Skip to content
3.6 °Cforecast >
Light Rainshower

Rod slams an act. Find out which one (4 photos)

Local candidates in the provincial election campaign shared their thoughts on the sustainable energy sector in a discussion Thursday.
View Photo Gallery

Local candidates in the provincial election campaign shared their thoughts on the sustainable energy sector in a discussion Thursday.

Candidates were asked by visiting members of the Toronto-based Ontario Sustainable Energy Association (OSEA) how each party would ensure sustainable energy remains a part of Ontario’s energy supply moving forward, how important they feel the sustainable energy sector is in job creation, and what role they see for green energy in the province’s economic and energy landscape.

“We must live within our means, and by eliminating the deficit (currently at $12 billion) we will have sustainability (in energy) going forward,” Progressive Conservative candidate Rod Fremlin said.

Fremlin criticized former Ontario premier Dalton McGuinty for establishing the Ontario Power Authority, saying that it has become a bloated bureaucracy costing Ontarians $80 million a year.

“We must take advantage of cheap and abundant natural gas, and open access to affordable nuclear power and hydroelectricity…to restore the positive environment for energy-intense manufacturing which results in solid jobs to keep youth in Ontario,” Fremlin said.

Fremlin also slammed the Liberal Green Energy Act, passed in 2009.

“The Green Energy Act has not delivered on the jobs it promised,” Fremlin said.

Fremlin said only 10,000 jobs were created in the energy sector as opposed to the 50,000 that were projected by the Liberals, saying many of those jobs were temporary jobs involved in the construction of projects such as wind and solar farms.

“High energy prices are driving manufacturers to lower cost jurisdictions,” Fremlin said, adding the Progressive Conservatives would get those rates under control.

David Orazietti, incumbent Liberal MPP, said the green energy sector was one that barely existed when the Liberals first came to power in 2003 and estimated 42,000 jobs have been created through Liberal development of the sector.

Orazietti said green energy is a job creator and job retainer for the Sault, saying that steel used in the construction of a wind farm near Windsor was manufactured at Essar Steel Algoma.

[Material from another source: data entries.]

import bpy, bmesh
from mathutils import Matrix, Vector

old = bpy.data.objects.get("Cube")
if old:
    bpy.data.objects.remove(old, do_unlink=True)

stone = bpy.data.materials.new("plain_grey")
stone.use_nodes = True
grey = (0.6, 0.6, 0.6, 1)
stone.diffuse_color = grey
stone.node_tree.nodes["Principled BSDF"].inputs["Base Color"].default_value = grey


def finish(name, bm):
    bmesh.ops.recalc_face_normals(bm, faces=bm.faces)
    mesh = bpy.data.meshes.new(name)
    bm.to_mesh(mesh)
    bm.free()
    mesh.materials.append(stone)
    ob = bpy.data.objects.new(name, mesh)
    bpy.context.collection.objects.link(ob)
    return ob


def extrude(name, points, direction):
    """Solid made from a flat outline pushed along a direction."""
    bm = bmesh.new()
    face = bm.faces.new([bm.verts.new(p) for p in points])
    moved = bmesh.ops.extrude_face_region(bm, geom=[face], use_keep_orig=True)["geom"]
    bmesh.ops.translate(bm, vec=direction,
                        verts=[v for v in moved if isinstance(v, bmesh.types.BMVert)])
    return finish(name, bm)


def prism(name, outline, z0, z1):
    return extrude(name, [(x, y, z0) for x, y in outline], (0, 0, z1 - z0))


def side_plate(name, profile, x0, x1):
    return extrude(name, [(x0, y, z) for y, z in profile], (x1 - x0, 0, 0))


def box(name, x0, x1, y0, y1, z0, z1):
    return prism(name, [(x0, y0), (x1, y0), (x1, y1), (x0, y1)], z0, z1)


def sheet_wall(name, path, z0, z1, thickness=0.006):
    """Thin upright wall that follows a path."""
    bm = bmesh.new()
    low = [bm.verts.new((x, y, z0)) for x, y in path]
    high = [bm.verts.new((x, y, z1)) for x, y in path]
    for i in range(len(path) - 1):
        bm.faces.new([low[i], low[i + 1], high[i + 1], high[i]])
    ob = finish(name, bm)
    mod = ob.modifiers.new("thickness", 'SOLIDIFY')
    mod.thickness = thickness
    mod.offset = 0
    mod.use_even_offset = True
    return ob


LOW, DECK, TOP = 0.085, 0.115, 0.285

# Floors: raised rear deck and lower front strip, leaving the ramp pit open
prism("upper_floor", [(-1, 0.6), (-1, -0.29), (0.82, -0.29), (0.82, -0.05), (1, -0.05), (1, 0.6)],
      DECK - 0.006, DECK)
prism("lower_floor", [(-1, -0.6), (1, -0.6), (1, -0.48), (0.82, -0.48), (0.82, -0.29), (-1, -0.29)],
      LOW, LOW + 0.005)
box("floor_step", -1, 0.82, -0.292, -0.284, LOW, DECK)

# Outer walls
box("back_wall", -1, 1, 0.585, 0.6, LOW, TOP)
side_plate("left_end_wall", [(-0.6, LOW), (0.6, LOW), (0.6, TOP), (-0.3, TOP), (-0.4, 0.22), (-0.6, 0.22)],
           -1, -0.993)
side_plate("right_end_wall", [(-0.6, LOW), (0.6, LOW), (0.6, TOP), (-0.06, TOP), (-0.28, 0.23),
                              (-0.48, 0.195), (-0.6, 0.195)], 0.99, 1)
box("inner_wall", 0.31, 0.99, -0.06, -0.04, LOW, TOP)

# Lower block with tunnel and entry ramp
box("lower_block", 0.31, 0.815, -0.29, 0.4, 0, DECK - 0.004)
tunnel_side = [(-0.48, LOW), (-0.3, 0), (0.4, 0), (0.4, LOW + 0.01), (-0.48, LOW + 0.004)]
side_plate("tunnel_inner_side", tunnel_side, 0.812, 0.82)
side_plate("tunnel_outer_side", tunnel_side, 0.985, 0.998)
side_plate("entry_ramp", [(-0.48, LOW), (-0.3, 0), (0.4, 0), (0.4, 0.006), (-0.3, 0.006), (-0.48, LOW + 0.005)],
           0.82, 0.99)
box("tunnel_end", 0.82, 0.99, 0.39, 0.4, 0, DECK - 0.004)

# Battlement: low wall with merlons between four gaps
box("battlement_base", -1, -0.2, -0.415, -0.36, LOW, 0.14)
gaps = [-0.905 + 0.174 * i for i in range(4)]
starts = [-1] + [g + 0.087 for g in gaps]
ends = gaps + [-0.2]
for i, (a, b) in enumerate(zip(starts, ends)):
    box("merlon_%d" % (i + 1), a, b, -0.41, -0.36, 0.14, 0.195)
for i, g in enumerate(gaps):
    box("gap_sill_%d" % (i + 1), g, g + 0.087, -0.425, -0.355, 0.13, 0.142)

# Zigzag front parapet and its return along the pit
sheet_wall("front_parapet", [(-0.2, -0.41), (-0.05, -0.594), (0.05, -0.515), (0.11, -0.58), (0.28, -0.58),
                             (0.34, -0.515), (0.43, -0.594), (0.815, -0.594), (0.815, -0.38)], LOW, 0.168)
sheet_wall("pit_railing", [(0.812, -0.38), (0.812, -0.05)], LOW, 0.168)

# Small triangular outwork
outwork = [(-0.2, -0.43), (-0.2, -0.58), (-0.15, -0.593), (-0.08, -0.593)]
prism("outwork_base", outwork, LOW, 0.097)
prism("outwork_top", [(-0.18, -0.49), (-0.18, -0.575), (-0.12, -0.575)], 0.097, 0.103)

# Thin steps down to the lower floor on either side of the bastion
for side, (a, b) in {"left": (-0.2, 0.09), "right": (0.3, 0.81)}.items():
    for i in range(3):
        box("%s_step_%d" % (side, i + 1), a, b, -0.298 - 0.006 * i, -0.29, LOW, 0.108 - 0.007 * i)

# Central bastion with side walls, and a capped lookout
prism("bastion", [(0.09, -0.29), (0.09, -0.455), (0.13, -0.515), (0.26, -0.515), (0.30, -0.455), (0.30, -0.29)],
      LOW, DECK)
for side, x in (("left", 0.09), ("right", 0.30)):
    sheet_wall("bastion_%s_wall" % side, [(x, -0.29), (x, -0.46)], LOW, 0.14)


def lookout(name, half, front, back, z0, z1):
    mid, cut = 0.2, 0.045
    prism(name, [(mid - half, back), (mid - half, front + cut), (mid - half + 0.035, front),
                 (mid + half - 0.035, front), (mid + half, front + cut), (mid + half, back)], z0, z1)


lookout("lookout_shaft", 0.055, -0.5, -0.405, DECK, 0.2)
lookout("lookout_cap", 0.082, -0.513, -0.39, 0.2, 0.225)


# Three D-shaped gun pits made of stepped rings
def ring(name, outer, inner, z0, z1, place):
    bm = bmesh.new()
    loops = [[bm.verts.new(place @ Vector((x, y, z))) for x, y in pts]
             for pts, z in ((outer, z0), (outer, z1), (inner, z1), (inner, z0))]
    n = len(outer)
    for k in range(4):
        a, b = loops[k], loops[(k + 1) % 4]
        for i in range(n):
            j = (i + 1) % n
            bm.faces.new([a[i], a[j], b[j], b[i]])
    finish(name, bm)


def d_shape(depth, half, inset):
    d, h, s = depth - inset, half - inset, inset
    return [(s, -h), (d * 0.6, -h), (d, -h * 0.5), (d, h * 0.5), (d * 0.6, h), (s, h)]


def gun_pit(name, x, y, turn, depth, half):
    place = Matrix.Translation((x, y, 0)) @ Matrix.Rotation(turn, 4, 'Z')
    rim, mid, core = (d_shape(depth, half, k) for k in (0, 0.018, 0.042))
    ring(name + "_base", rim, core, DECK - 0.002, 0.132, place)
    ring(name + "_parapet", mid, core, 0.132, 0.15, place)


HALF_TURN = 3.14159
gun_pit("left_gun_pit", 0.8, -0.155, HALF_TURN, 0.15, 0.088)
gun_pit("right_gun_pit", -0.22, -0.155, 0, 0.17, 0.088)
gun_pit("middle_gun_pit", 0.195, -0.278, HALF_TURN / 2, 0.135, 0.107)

Orazietti defended the Green Energy Act as a responsible shift away from coal-fired energy, saying coal-fired energy cost Ontario’s healthcare system $4.4 billion a year for the treatment of respiratory illnesses.

Celia Ross, NDP candidate, said she is a personal supporter of solar power in particular, but that not everyone can afford to install solar panels on their roofs.

“We need to assist people with retrofit grants and loans…those people need help and must be encouraged to take part in this energy revolution” Ross said, adding that developers need to be encouraged with incentives to build energy efficient buildings.

“High energy costs must be brought down to make sure manufacturing jobs are not lost,” Ross said.

“The NDP believes power should be bought from Quebec, and we should not sell power to the United States for half of what it cost us to produce it.”

Kara Flannigan, Green Party candidate, was clearly the most enthused about renewable energy at Thursday’s discussion, which was held by OSEA and the Sault Ste. Marie Innovation Centre (SSMIC) at Algoma’s Water Tower Inn.

“The city of Sault Ste. Marie has worked very hard with its partners to become the alternative energy capital of North America.”

“Look at the diversity of projects we have…we have wind, hydroelectric, solar, cogeneration, natural gas, biodiesel,” Flannigan said.

“All of these projects involved a lot of people in the planning, engineering and construction stages, and these systems, once they are built, need maintenance …that’s why we have Sault College training people to take care of these things, and our future looks great.”

Flannigan said she looks forward to the Innovation Centre’s Smart Energy Plan coming to fruition.

That plan, it is estimated, will create 300 to 600 jobs in the community.

“Our city has shown everyone that we can do better, and Ontario must do better,” Flannigan said.

The OSEA is a Toronto-based not-for-profit organization dedicated to sustainable energy, funded by its own member groups.

It has approximately 100 corporate members, and approximately 7,500 individual members.

Solar panel manufacturer Heliene Inc., with a facility in the Sault, is an OSEA corporate member.

The OSEA is currently on a four-city tour of Ontario during the current provincial election campaign, and learned of the Sault’s green energy initiatives through Heliene and the Innovation Centre.